[Material provided — start]

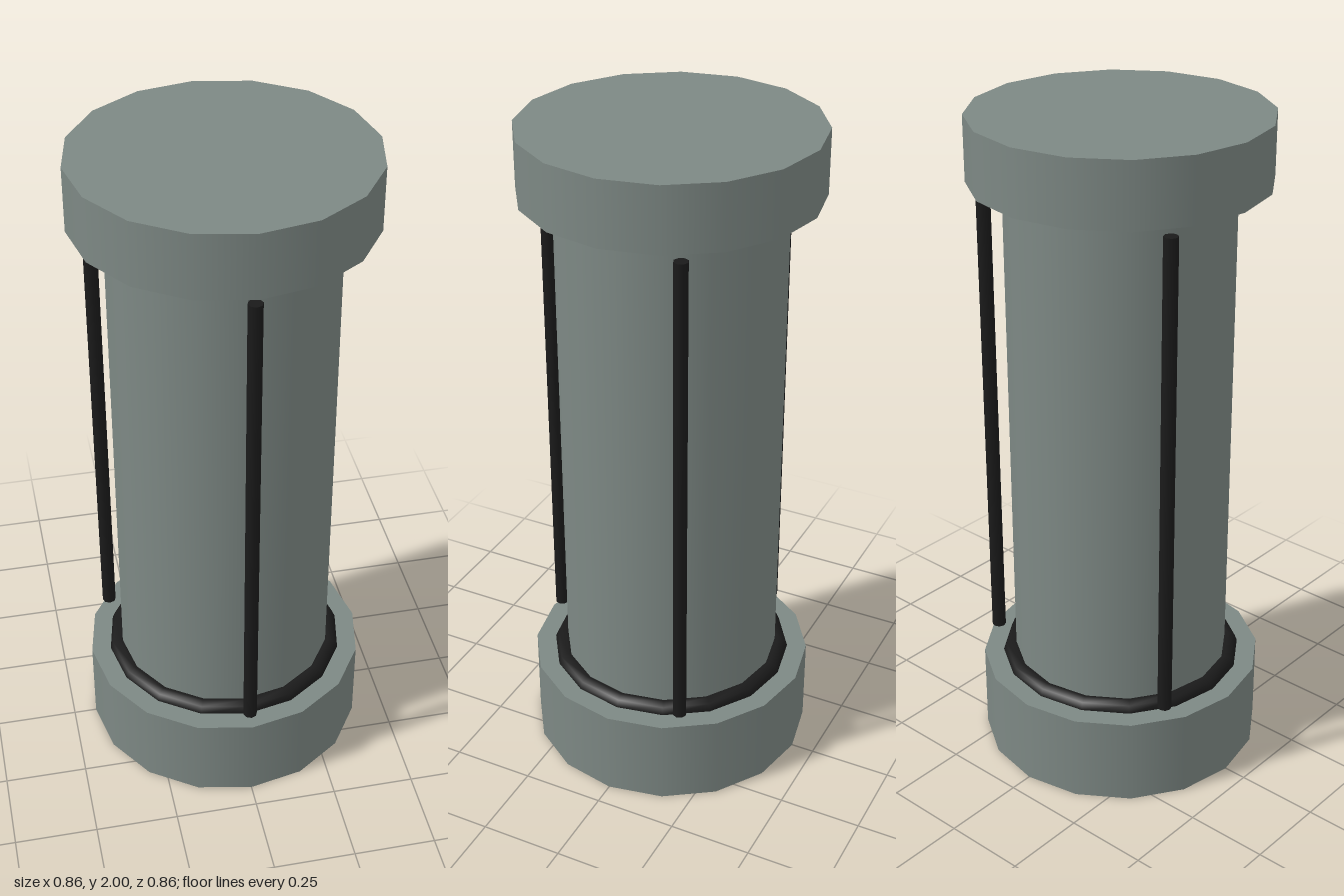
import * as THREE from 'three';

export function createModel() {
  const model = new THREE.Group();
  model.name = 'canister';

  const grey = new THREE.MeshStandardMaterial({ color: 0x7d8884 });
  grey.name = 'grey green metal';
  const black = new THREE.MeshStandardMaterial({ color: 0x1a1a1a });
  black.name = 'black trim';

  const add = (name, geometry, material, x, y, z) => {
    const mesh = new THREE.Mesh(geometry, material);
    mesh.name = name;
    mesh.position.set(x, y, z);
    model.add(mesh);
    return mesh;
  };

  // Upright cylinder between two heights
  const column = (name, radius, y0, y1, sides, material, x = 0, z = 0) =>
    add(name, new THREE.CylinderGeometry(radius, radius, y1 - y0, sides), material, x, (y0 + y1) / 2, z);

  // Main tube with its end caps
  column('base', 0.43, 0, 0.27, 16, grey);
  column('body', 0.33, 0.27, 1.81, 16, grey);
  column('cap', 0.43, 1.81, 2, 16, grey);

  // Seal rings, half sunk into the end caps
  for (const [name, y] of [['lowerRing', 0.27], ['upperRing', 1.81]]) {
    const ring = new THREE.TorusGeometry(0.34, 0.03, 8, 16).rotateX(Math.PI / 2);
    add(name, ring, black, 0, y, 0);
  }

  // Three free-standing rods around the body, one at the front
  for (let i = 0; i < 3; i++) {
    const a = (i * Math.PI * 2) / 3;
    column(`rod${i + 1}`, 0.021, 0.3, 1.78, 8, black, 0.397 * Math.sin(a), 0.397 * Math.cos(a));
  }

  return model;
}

[Material provided — finish]

◆ **Required work**
Where the word "Math" shows up in a line of the entries above, count that line; the answer is the total alone.

◆ **Your solution**
3